BEGIN
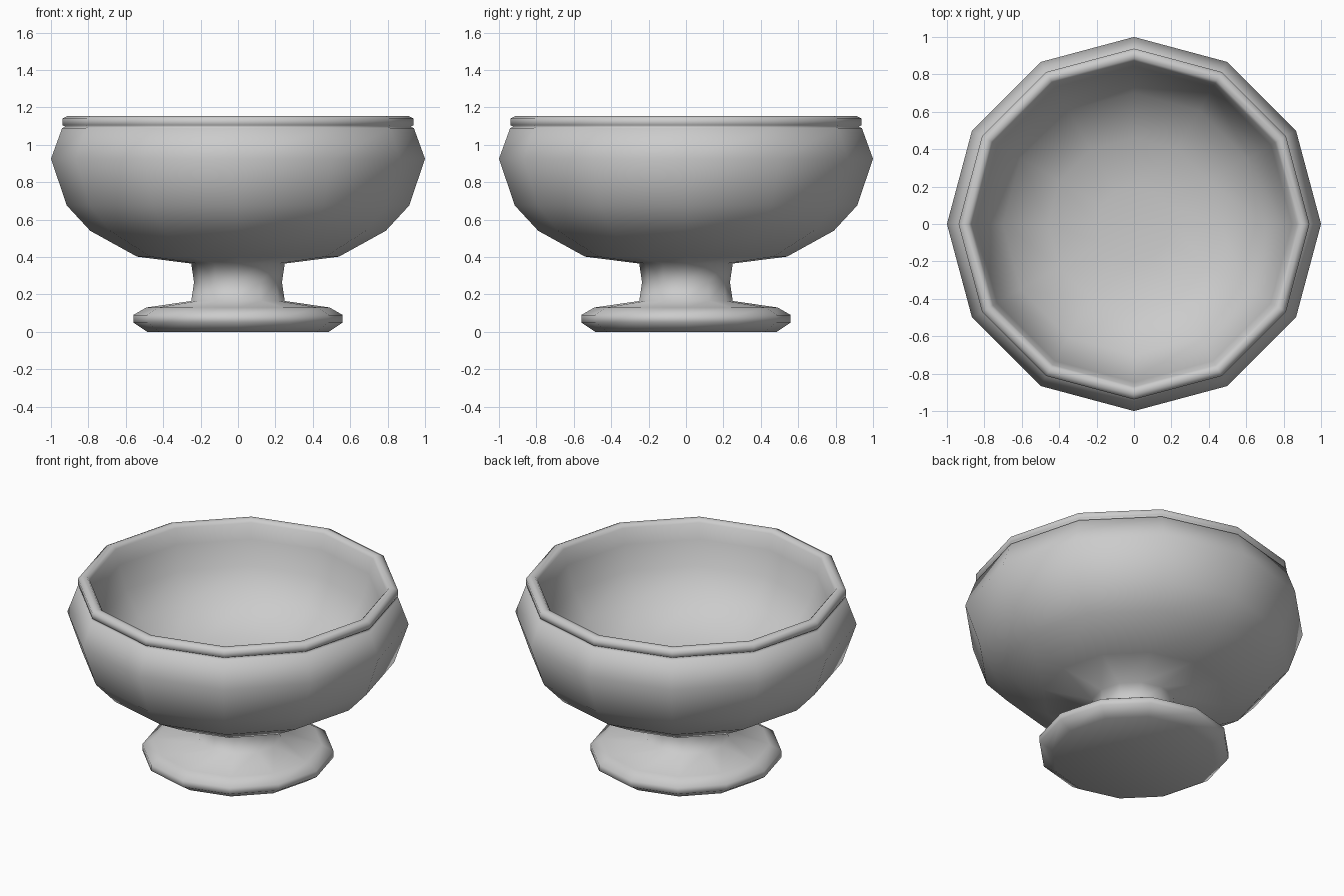
import bpy, bmesh
from math import cos, sin, pi

if "Cube" in bpy.data.objects:
    bpy.data.objects.remove(bpy.data.objects["Cube"])

SIDES = 12


def lathe(name, profile):
    """Revolve (radius, height) points about z; radius 0 makes a pole."""
    bm = bmesh.new()
    rings = []
    for r, z in profile:
        if r == 0:
            rings.append([bm.verts.new((0, 0, z))] * SIDES)
        else:
            rings.append([bm.verts.new((r * cos(2 * pi * i / SIDES),
                                        r * sin(2 * pi * i / SIDES), z))
                          for i in range(SIDES)])
    for a, b in zip(rings, rings[1:]):
        for i in range(SIDES):
            j = (i + 1) % SIDES
            corners = dict.fromkeys((a[i], a[j], b[j], b[i]))
            bm.faces.new(list(corners))
    bmesh.ops.recalc_face_normals(bm, faces=bm.faces)
    for f in bm.faces:
        f.smooth = True
    mesh = bpy.data.meshes.new(name)
    bm.to_mesh(mesh)
    bm.free()
    obj = bpy.data.objects.new(name, mesh)
    bpy.context.collection.objects.link(obj)
    return obj


# Foot and stem
foot = [(0, 0), (0.485, 0), (0.56, 0.05), (0.56, 0.09), (0.49, 0.13),
        (0.25, 0.165), (0.235, 0.265), (0.25, 0.365)]
# Outside of the bowl
outside = [(0.54, 0.402), (0.79, 0.54), (0.915, 0.675), (1.0, 0.925),
           (0.94, 1.09)]
# Rounded rim with a small groove below it
rim = [(0.922, 1.095), (0.938, 1.105), (0.938, 1.14), (0.91, 1.155),
       (0.885, 1.152), (0.87, 1.135)]
# Inside of the bowl
inside = [(0.845, 1.04), (0.80, 0.89), (0.70, 0.73), (0.46, 0.60),
          (0.2, 0.57), (0, 0.565)]

lathe("footed_bowl", foot + outside + rim + inside)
END
#### The problem
Copy out each line of the data exactly as it reads; skip the pictures.

#### Response area
import bpy, bmesh
from math import cos, sin, pi

if "Cube" in bpy.data.objects:
    bpy.data.objects.remove(bpy.data.objects["Cube"])

SIDES = 12


def lathe(name, profile):
    """Revolve (radius, height) points about z; radius 0 makes a pole."""
    bm = bmesh.new()
    rings = []
    for r, z in profile:
        if r == 0:
            rings.append([bm.verts.new((0, 0, z))] * SIDES)
        else:
            rings.append([bm.verts.new((r * cos(2 * pi * i / SIDES),
                                        r * sin(2 * pi * i / SIDES), z))
                          for i in range(SIDES)])
    for a, b in zip(rings, rings[1:]):
        for i in range(SIDES):
            j = (i + 1) % SIDES
            corners = dict.fromkeys((a[i], a[j], b[j], b[i]))
            bm.faces.new(list(corners))
    bmesh.ops.recalc_face_normals(bm, faces=bm.faces)
    for f in bm.faces:
        f.smooth = True
    mesh = bpy.data.meshes.new(name)
    bm.to_mesh(mesh)
    bm.free()
    obj = bpy.data.objects.new(name, mesh)
    bpy.context.collection.objects.link(obj)
    return obj


# Foot and stem
foot = [(0, 0), (0.485, 0), (0.56, 0.05), (0.56, 0.09), (0.49, 0.13),
        (0.25, 0.165), (0.235, 0.265), (0.25, 0.365)]
# Outside of the bowl
outside = [(0.54, 0.402), (0.79, 0.54), (0.915, 0.675), (1.0, 0.925),
           (0.94, 1.09)]
# Rounded rim with a small groove below it
rim = [(0.922, 1.095), (0.938, 1.105), (0.938, 1.14), (0.91, 1.155),
       (0.885, 1.152), (0.87, 1.135)]
# Inside of the bowl
inside = [(0.845, 1.04), (0.80, 0.89), (0.70, 0.73), (0.46, 0.60),
          (0.2, 0.57), (0, 0.565)]

lathe("footed_bowl", foot + outside + rim + inside)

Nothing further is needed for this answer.